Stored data
━━━━━━━━
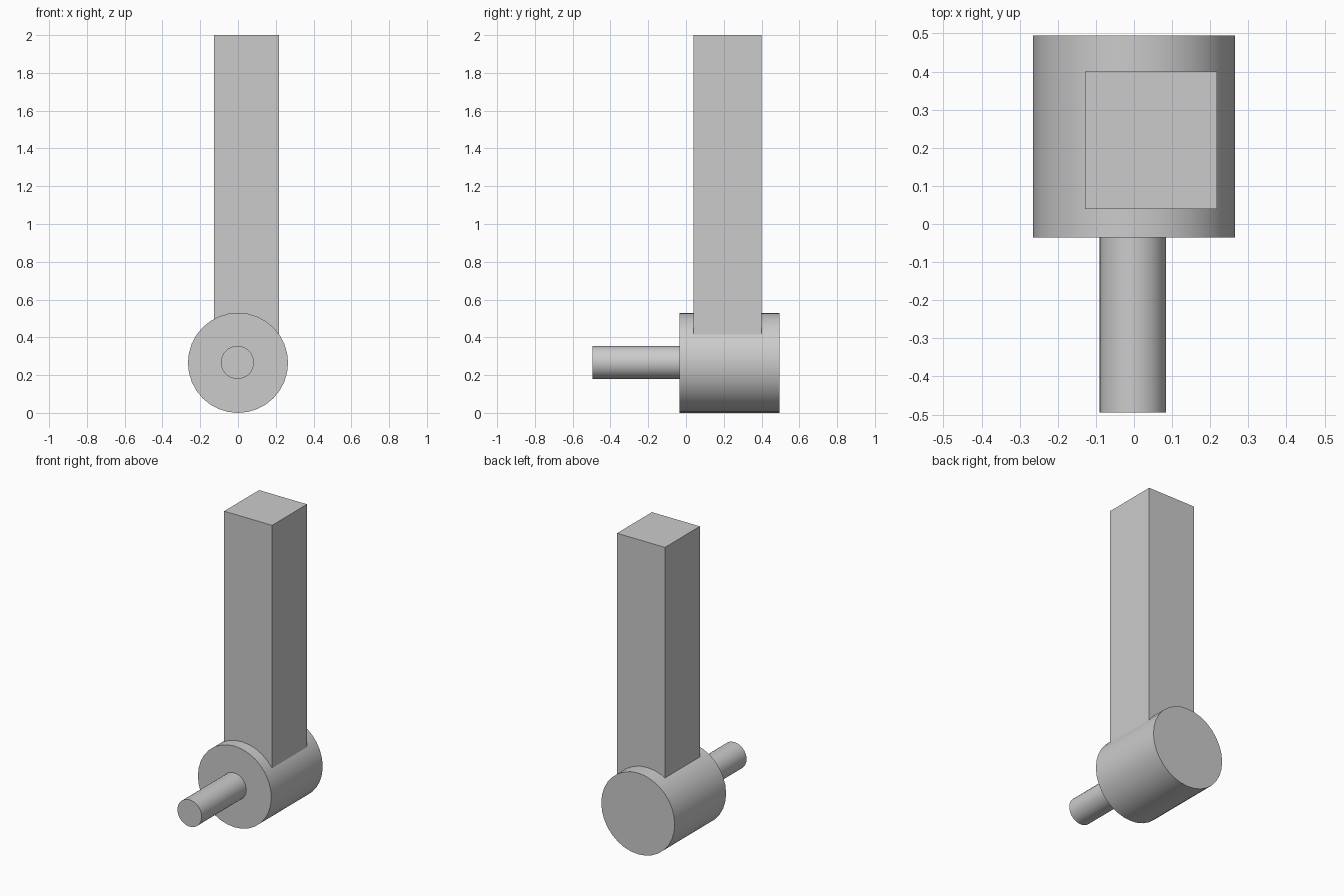
import bpy
from math import radians

cube = bpy.data.objects.get("Cube")
if cube:
    bpy.data.objects.remove(cube, do_unlink=True)

# Single plain grey finish
GREY = (0.6, 0.6, 0.6, 1)
grey = bpy.data.materials.new("plain grey")
grey.use_nodes = True
grey.diffuse_color = GREY
grey.node_tree.nodes["Principled BSDF"].inputs["Base Color"].default_value = GREY


def finish(name):
    ob = bpy.context.object
    ob.name = name
    ob.data.materials.append(grey)
    return ob


def rod(name, radius, x, z, y0, y1, sides):
    """Smooth cylinder lying along y."""
    bpy.ops.mesh.primitive_cylinder_add(
        vertices=sides, radius=radius, depth=y1 - y0,
        location=(x, (y0 + y1) / 2, z), rotation=(radians(90), 0, 0))
    bpy.ops.object.shade_smooth_by_angle(angle=radians(30))
    return finish(name)


def block(name, low, high):
    """Flat-sided box between two corners."""
    bpy.ops.mesh.primitive_cube_add(
        size=1, location=[(a + b) / 2 for a, b in zip(low, high)])
    ob = finish(name)
    ob.scale = [b - a for a, b in zip(low, high)]
    return ob


# Drum, thin shaft out of its front, and upright post on top
rod("drum", 0.265, 0, 0.265, -0.035, 0.495, 32)
rod("shaft", 0.0875, -0.003, 0.267, -0.495, -0.03, 32)
block("post", (-0.128, 0.04, 0.41), (0.218, 0.4, 2))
━━━━━━━━
Your assignment:
Please write out, exactly as they appear, the line that contains "box between two" and every line after it up to the end of the entries above, and no others.

Result:
    """Flat-sided box between two corners."""
    bpy.ops.mesh.primitive_cube_add(
        size=1, location=[(a + b) / 2 for a, b in zip(low, high)])
    ob = finish(name)
    ob.scale = [b - a for a, b in zip(low, high)]
    return ob


# Drum, thin shaft out of its front, and upright post on top
rod("drum", 0.265, 0, 0.265, -0.035, 0.495, 32)
rod("shaft", 0.0875, -0.003, 0.267, -0.495, -0.03, 32)
block("post", (-0.128, 0.04, 0.41), (0.218, 0.4, 2))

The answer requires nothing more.